Senate Bill 1381 and House Bill 2691 would abolish the state requirement that AT&T serve traditional landline customers, with that responsibility going to the FCC. According to a joint press release from the three consumer advocacy groups, the state “would be stripped of any meaningful oversight to protect AT&T’s 1.2 million business and residential landline customers from inferior service.” Low-cost calling plans, as currently mandated by the General Assembly, would also disappear, leaving low-income households vulnerable.
AT&T claims that customers would still have many choices once the bills pass, but, according to the press release, “a landline is still the most affordable and reliable choice for a significant number of Illinoisans.” This includes rural customers who suffer from weak cellphone signals, families on fixed incomes and seniors who require access to 911, medical alert services and home security systems. Forcing people onto alternatives, such as wireless or computer-based phone service, could subject them to higher bills, lack of service in extended power outages, spotty reception and dropped calls, according to the Citizens Utility Board.
At a press conference April 20, Bryan McDaniel of the CUB pointed out that the bills in question apply only to AT&T service territories while Frontier, the other large telephone company in Illinois, would not be affected. “Frontier would like this bill to apply to them,” McDaniel explained, “but because Frontier serves more rural areas, AT&T doesn’t want them in their bill – it would make their argument that much tougher,” due to the prevalence of spotty phone service in those areas.
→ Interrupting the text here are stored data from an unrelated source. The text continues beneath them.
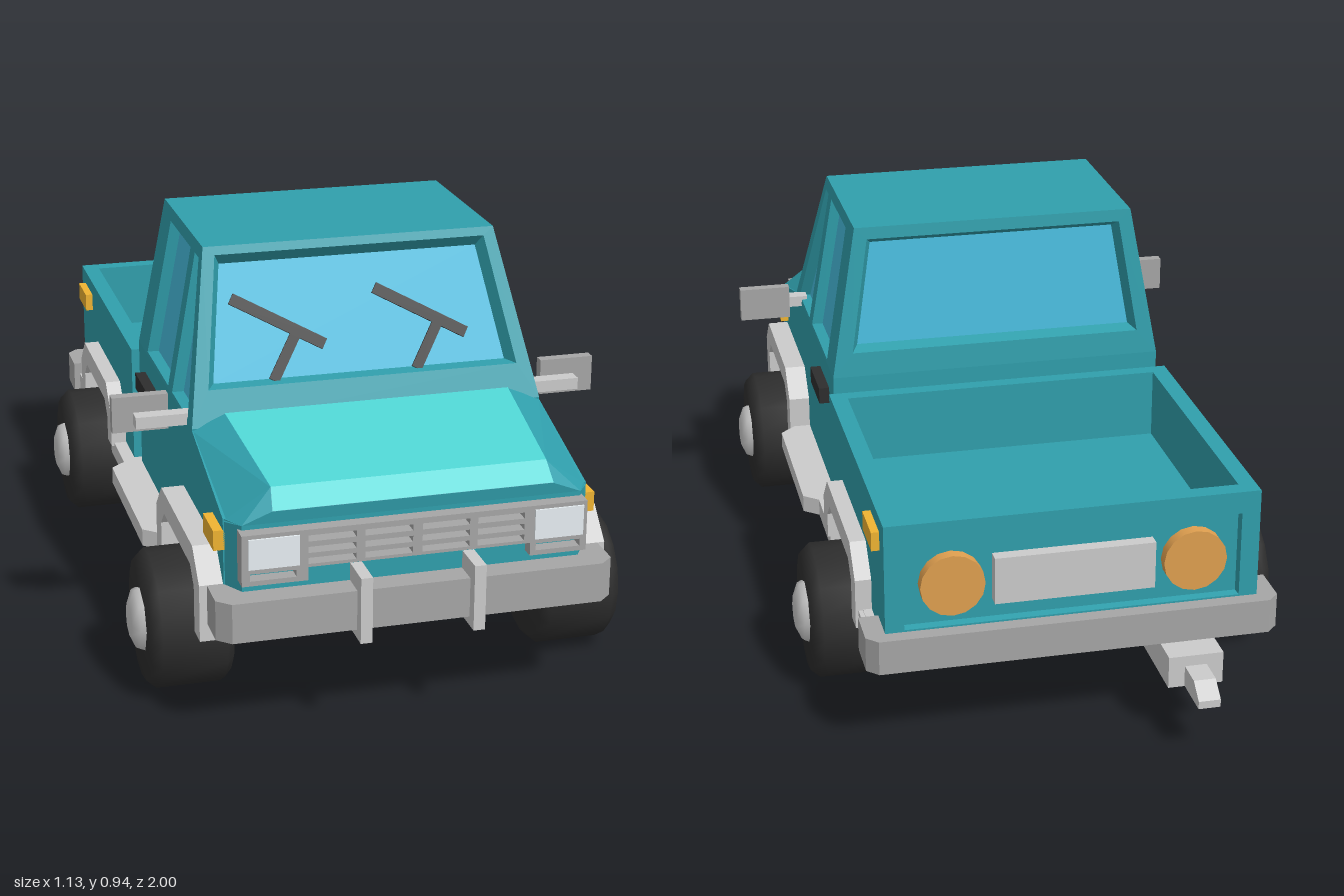
import * as THREE from 'three';
import { toCreasedNormals } from 'three/addons/utils/BufferGeometryUtils.js';
import { ConvexGeometry } from 'three/addons/geometries/ConvexGeometry.js';

const mat = (color) => new THREE.MeshStandardMaterial({ color });
const paint = mat(0x309fac), hoodPaint = mat(0x50d6d4), grey = mat(0xcccccc), darkGrey = mat(0xa6a6a6);
const glass = mat(0x48bcde), lens = mat(0xe8f0f4), black = mat(0x2e2e2e), amber = mat(0xf0b432), orange = mat(0xe0a050);
const V = (x, y, z) => new THREE.Vector3(x, y, z);

export function createModel() {
  const truck = new THREE.Group();
  truck.name = 'pickupTruck';

  const add = (name, geo, material, parent = truck) => {
    const mesh = new THREE.Mesh(geo, material);
    mesh.name = name;
    parent.add(mesh);
    return mesh;
  };
  // Box given by its lower and upper limits on each axis
  const box = (name, m, x0, x1, y0, y1, z0, z1) =>
    add(name, new THREE.BoxGeometry(x1 - x0, y1 - y0, z1 - z0)
      .translate((x0 + x1) / 2, (y0 + y1) / 2, (z0 + z1) / 2), m);
  const shapeOf = (pts) => new THREE.Shape(pts.map(([a, b]) => new THREE.Vector2(a, b)));
  const extrude = (shape, depth) => new THREE.ExtrudeGeometry(shape, { depth, bevelEnabled: false });
  // Side profile in (z, y), running from x0 to x1
  const sideSlab = (name, m, pts, x0, x1) =>
    add(name, extrude(shapeOf(pts), x1 - x0).rotateY(-Math.PI / 2).translate(x1, 0, 0), m);
  // Plan outline in (x, z), running from y0 to y1
  const planSlab = (name, m, pts, y0, y1) =>
    add(name, extrude(shapeOf(pts), y1 - y0).rotateX(Math.PI / 2).translate(0, y1, 0), m);
  const mirrored = (half) => [...half, ...half.map(([x, z]) => [-x, z]).reverse()];
  const hull = (name, m, half) =>
    add(name, new ConvexGeometry(half.flatMap(([x, y, z]) => [V(x, y, z), V(-x, y, z)])), m);
  const quads = (list) => {
    const pts = list.flatMap(([a, b, c, d]) => [a, b, c, a, c, d]);
    const geo = new THREE.BufferGeometry().setFromPoints(pts);
    geo.computeVertexNormals();
    return geo;
  };
  // Four-cornered frame with bevelled reveal around a recessed pane;
  // hole corners are fractions of the frame
  const panel = (name, corners, hole, depth, bevel, paneMat, flip = false) => {
    let outer = corners;
    let inner = hole.map(([u, v]) => outer[0].clone().lerp(outer[1], u)
      .lerp(outer[3].clone().lerp(outer[2], u), v));
    if (flip) {
      const mirror = (p) => V(-p.x, p.y, p.z);
      outer = outer.map(mirror).reverse();
      inner = inner.map(mirror).reverse();
    }
    const n = outer[1].clone().sub(outer[0]).cross(outer[3].clone().sub(outer[0])).normalize();
    const pane = inner.map((p, i) => {
      const toNext = inner[(i + 1) % 4].clone().sub(p).normalize();
      const toLast = inner[(i + 3) % 4].clone().sub(p).normalize();
      return p.clone().addScaledVector(toNext.add(toLast), bevel).addScaledVector(n, -depth);
    });
    const faces = [];
    for (let i = 0; i < 4; i++) {
      const j = (i + 1) % 4;
      faces.push([outer[i], outer[j], inner[j], inner[i]], [inner[i], inner[j], pane[j], pane[i]]);
    }
    add(name + 'Frame', quads(faces), paint);
    add(name + 'Pane', quads([pane]), paneMat);
  };

  // Lower cab with front wheel openings, then the chamfered nose
  sideSlab('cabBody', paint, [[-0.055, 0.255], [0.45, 0.255], [0.45, 0.315], [0.487, 0.352], [0.778, 0.352],
    [0.815, 0.315], [0.815, 0.26], [0.87, 0.26], [0.87, 0.485], [0.57, 0.57], [0.57, 0.575], [-0.055, 0.575]], -0.405, 0.405);
  hull('nose', paint, [[0.405, 0.26, 0.865], [0.405, 0.485, 0.865], [0.375, 0.26, 0.915], [0.375, 0.485, 0.915]]);

  // Bonnet with a lighter raised panel
  hull('bonnet', paint, [[0.405, 0.48, 0.87], [0.405, 0.57, 0.565], [0.375, 0.485, 0.915], [0.31, 0.512, 0.918],
    [0.305, 0.552, 0.882], [0.33, 0.602, 0.565], [0.33, 0.5, 0.565]]);
  const bonnetEdge = [[0.31, 0.514, 0.921], [0.305, 0.554, 0.885], [0.33, 0.604, 0.565]];
  const strip = bonnetEdge.map(([x, y, z]) => [V(-x, y, z), V(x, y, z)]);
  add('bonnetPanel', quads([0, 1].map((i) => [...strip[i], strip[i + 1][1], strip[i + 1][0]])), hoodPaint);

  // Upper cab: windscreen, rear window, two windows per side, roof
  const belt = 0.575, top = 0.94, bx = 0.405, tx = 0.34;
  panel('windscreen', [V(-bx, belt, 0.57), V(bx, belt, 0.57), V(tx, top, 0.405), V(-tx, top, 0.405)],
    [[0.041, 0.205], [0.959, 0.205], [0.959, 0.95], [0.041, 0.95]], 0.03, 0.016, glass);
  panel('rearWindow', [V(bx, belt, -0.055), V(-bx, belt, -0.055), V(-tx, top, -0.02), V(tx, top, -0.02)],
    [[0.05, 0.16], [0.95, 0.16], [0.95, 0.92], [0.05, 0.92]], 0.03, 0.014, glass);
  for (const flip of [false, true]) {
    panel('quarterWindow', [V(bx, belt, 0.57), V(bx, belt, 0.322), V(tx, top, 0.322), V(tx, top, 0.405)],
      [[0.2, 0.02], [0.907, 0.02], [0.76, 0.92], [0.34, 0.92]], 0.025, 0.007, glass, flip);
    panel('doorWindow', [V(bx, belt, 0.322), V(bx, belt, -0.055), V(tx, top, -0.02), V(tx, top, 0.322)],
      [[0.06, 0.02], [0.72, 0.02], [0.716, 0.92], [0.064, 0.92]], 0.025, 0.007, glass, flip);
  }
  add('roof', quads([[V(-tx, top, 0.405), V(tx, top, 0.405), V(tx, top, -0.02), V(-tx, top, -0.02)]]), paint);

  // Wipers lie in the plane of the windscreen
  const wipers = new THREE.Group();
  wipers.name = 'wipers';
  wipers.position.set(0, belt, 0.57);
  wipers.rotation.x = -Math.atan2(0.165, 0.365);
  truck.add(wipers);
  const rod = (name, x0, s0, x1, s1, w) => {
    const m = add(name, new THREE.BoxGeometry(Math.hypot(x1 - x0, s1 - s0), w, 0.005), black, wipers);
    m.position.set((x0 + x1) / 2, (s0 + s1) / 2, -0.02);
    m.rotation.z = Math.atan2(s1 - s0, x1 - x0);
  };
  for (const dx of [0, 0.333]) {
    rod('wiperBlade', -0.285 + dx, 0.283, -0.08 + dx, 0.165, 0.026);
    rod('wiperArm', -0.205 + dx, 0.092, -0.145 + dx, 0.192, 0.024);
  }

  // Load bed: solid base with wheel tunnel, walls and tailgate
  sideSlab('bedBase', paint, [[-0.82, 0.26], [-0.6, 0.26], [-0.6, 0.315], [-0.563, 0.352], [-0.282, 0.352],
    [-0.245, 0.315], [-0.245, 0.26], [-0.08, 0.26], [-0.08, 0.38], [-0.8, 0.38], [-0.8, 0.29], [-0.82, 0.29]], -0.42, 0.42);
  for (const x of [0.4, -0.4]) box('bedSide', paint, x - 0.02, x + 0.02, 0.38, 0.545, -0.8, -0.08);
  box('bedFrontWall', paint, -0.38, 0.38, 0.38, 0.545, -0.115, -0.08);
  box('tailgateInner', paint, -0.38, 0.38, 0.38, 0.545, -0.8, -0.78);
  panel('tailgate', [V(0.42, 0.26, -0.821), V(-0.42, 0.26, -0.821), V(-0.42, 0.545, -0.821), V(0.42, 0.545, -0.821)],
    [[0.05, 0.12], [0.95, 0.12], [0.95, 0.82], [0.05, 0.82]], 0.018, 0.003, paint);
  box('tailgateRim', paint, -0.42, 0.42, 0.5, 0.545, -0.82, -0.8);
  for (const x of [0.404, -0.404]) box('tailgatePost', paint, x - 0.016, x + 0.016, 0.26, 0.5, -0.82, -0.8);
  box('rearPlate', grey, -0.18, 0.18, 0.34, 0.45, -0.832, -0.8);

  // Chassis floors and bumpers
  planSlab('cabFloor', grey, mirrored([[0.44, 0.405], [0.485, 0.365], [0.485, -0.03], [0.45, -0.06], [0.45, -0.215]]), 0.243, 0.258);
  box('cabFloorRearRim', grey, -0.45, 0.45, 0.217, 0.258, -0.24, -0.215);
  planSlab('rearFloor', grey, mirrored([[0.44, -0.6], [0.44, -0.8]]), 0.217, 0.262);
  planSlab('rearBumper', darkGrey, mirrored([[0.42, -0.735], [0.465, -0.735], [0.465, -0.83], [0.44, -0.855]]), 0.21, 0.29);
  planSlab('frontBumper', darkGrey, mirrored([[0.44, 0.86], [0.44, 0.945], [0.41, 0.972]]), 0.245, 0.335);
  for (const x of [-0.127, 0.123]) box('bumperGuard', grey, x - 0.013, x + 0.013, 0.225, 0.375, 0.895, 1);

  // Grille with slots, and headlights
  const grille = shapeOf([[-0.383, 0.36], [-0.24, 0.36], [-0.24, 0.39], [0.252, 0.39], [0.252, 0.36],
    [0.38, 0.36], [0.38, 0.475], [-0.383, 0.475]]);
  const slot = (x0, x1, y0, y1) => grille.holes.push(new THREE.Path(
    [[x0, y0], [x0, y1], [x1, y1], [x1, y0]].map(([a, b]) => new THREE.Vector2(a, b))));
  for (const x of [-0.24, -0.116, 0.01, 0.133])
    for (const y of [0.397, 0.422, 0.448]) slot(x, x + 0.105, y, y + 0.014);
  for (const x of [-0.365, 0.265]) {
    slot(x, x + 0.1, 0.371, 0.387);
    box('headlight', lens, x - 0.004, x + 0.106, 0.398, 0.466, 0.93, 0.95);
  }
  add('grille', extrude(grille, 0.04).translate(0, 0, 0.906), darkGrey);

  // Wheel arches, one outline for front and rear; the front one lines the whole wheel well
  const arch = (z0, z1, lowFront, lowBack) => [[z0, lowFront], [z0, 0.335], [z0 - 0.065, 0.4], [z1 + 0.065, 0.4],
    [z1, 0.335], [z1, lowBack], [z1 + 0.055, lowBack], [z1 + 0.055, 0.31], [z1 + 0.092, 0.347],
    [z0 - 0.092, 0.347], [z0 - 0.055, 0.31], [z0 - 0.055, lowFront]];
  sideSlab('frontArch', grey, arch(0.865, 0.4, 0.205, 0.215), -0.457, 0.457);

  const tyre = toCreasedNormals(new THREE.LatheGeometry([[0, 0.357], [0.138, 0.357], [0.157, 0.375], [0.157, 0.52],
    [0.138, 0.541], [0, 0.541]].map(([r, h]) => new THREE.Vector2(r, h)), 16).rotateZ(-Math.PI / 2), 0.9);
  const hub = toCreasedNormals(new THREE.LatheGeometry([[0.078, 0.535], [0.07, 0.553], [0.038, 0.567],
    [0, 0.567]].map(([r, h]) => new THREE.Vector2(r, h)), 8).rotateZ(-Math.PI / 2), 0.9);

  for (const s of [1, -1]) {
    const side = s > 0 ? 'Left' : 'Right';
    const sBox = (name, m, x0, x1, ...rest) =>
      box(name + side, m, Math.min(s * x0, s * x1), Math.max(s * x0, s * x1), ...rest);
    sideSlab('rearArch' + side, grey, arch(-0.195, -0.65, 0.25, 0.217), s > 0 ? 0.4 : -0.457, s > 0 ? 0.457 : -0.4);
    sBox('rearSill', grey, 0.4, 0.45, 0.217, 0.26, -0.74, -0.62);

    // Sill hanging below the floor edge, bowed outwards along the cab
    planSlab('sill' + side, grey, [[0.44, 0.405], [0.485, 0.365], [0.485, -0.03], [0.45, -0.06], [0.45, -0.24],
      [0.425, -0.24], [0.425, -0.05], [0.46, -0.02], [0.46, 0.355], [0.415, 0.395]].map(([x, z]) => [s * x, z]), 0.217, 0.258);

    // Wheels
    for (const [end, z] of [['front', 0.624], ['rear', -0.435]]) {
      const wheel = new THREE.Group();
      wheel.name = end + 'Wheel' + side;
      wheel.position.set(0, 0.158, z);
      wheel.rotation.y = s > 0 ? 0 : Math.PI;
      add('tyre', tyre, black, wheel);
      add('hub', hub, grey, wheel);
      truck.add(wheel);
    }

    // Door handles, indicators and tail lights
    sBox('doorHandle', black, 0.4, 0.43, 0.48, 0.52, 0.02, 0.165);
    sBox('frontIndicator', amber, 0.4, 0.426, 0.415, 0.46, 0.77, 0.87);
    sBox('rearIndicator', amber, 0.415, 0.438, 0.466, 0.51, -0.77, -0.66);
    add('tailLight' + side, new THREE.CylinderGeometry(0.072, 0.072, 0.03, 16)
      .rotateX(Math.PI / 2).translate(s * 0.272, 0.394, -0.815), orange);

    // Wing mirrors
    sBox('mirror', darkGrey, 0.44, 0.567, 0.547, 0.63, 0.455, 0.48);
    sBox('mirrorArm', grey, 0.39, 0.52, 0.565, 0.592, 0.48, 0.515);
  }

  // Offset tow hitch with a tapered tongue
  box('hitchBar', grey, -0.323, -0.198, 0.12, 0.195, -0.895, -0.615);
  sideSlab('hitchTongue', grey, [[-1, 0.122], [-0.89, 0.122], [-0.89, 0.17], [-0.96, 0.17], [-1, 0.14]], -0.285, -0.235);

  return truck;
}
“One of AT&T’s favorite statistics is that 17 of 19 other states have already passed this bill,” said McDaniel, pointing out that this figure is meaningless because the FCC has to present its own transition plan before any of the bill’s provisions can be implemented. “Let’s see what the FCC plan looks like and then we can figure out, as a state, if that’s good enough and make changes as necessary. But let’s not sign away the state’s rights to the telecom transition prematurely.”
McDaniel said that the 1.2 million AT&T landlines currently operational in Illinois includes 600,000 business lines – a lot of them small businesses. “All the chambers of commerce have lined up in favor of this bill,” he said, but worries that small businesses are in danger of falling through the cracks, due to the tendency of chambers of commerce to favor to the needs of larger companies.
Even more than small businesses, threats to health and safety are the paramount concerns about the bills. “Without health and safety, there is no life,” McDaniels said. “We encourage consumers to contact their legislators. AT&T has a very powerful armada of lobbyists walking the halls of Springfield every day.”
The groups urged Illinoisans to visit SaveOurPhoneService.com to send messages telling legislators to oppose AT&T’s deregulation bills, Senate Bill 1381/House Bill 2691. Consumers also can call a special hotline, at 1-844-220-5552, to talk to their legislators.
Contact Scott Faingold at email@example.com.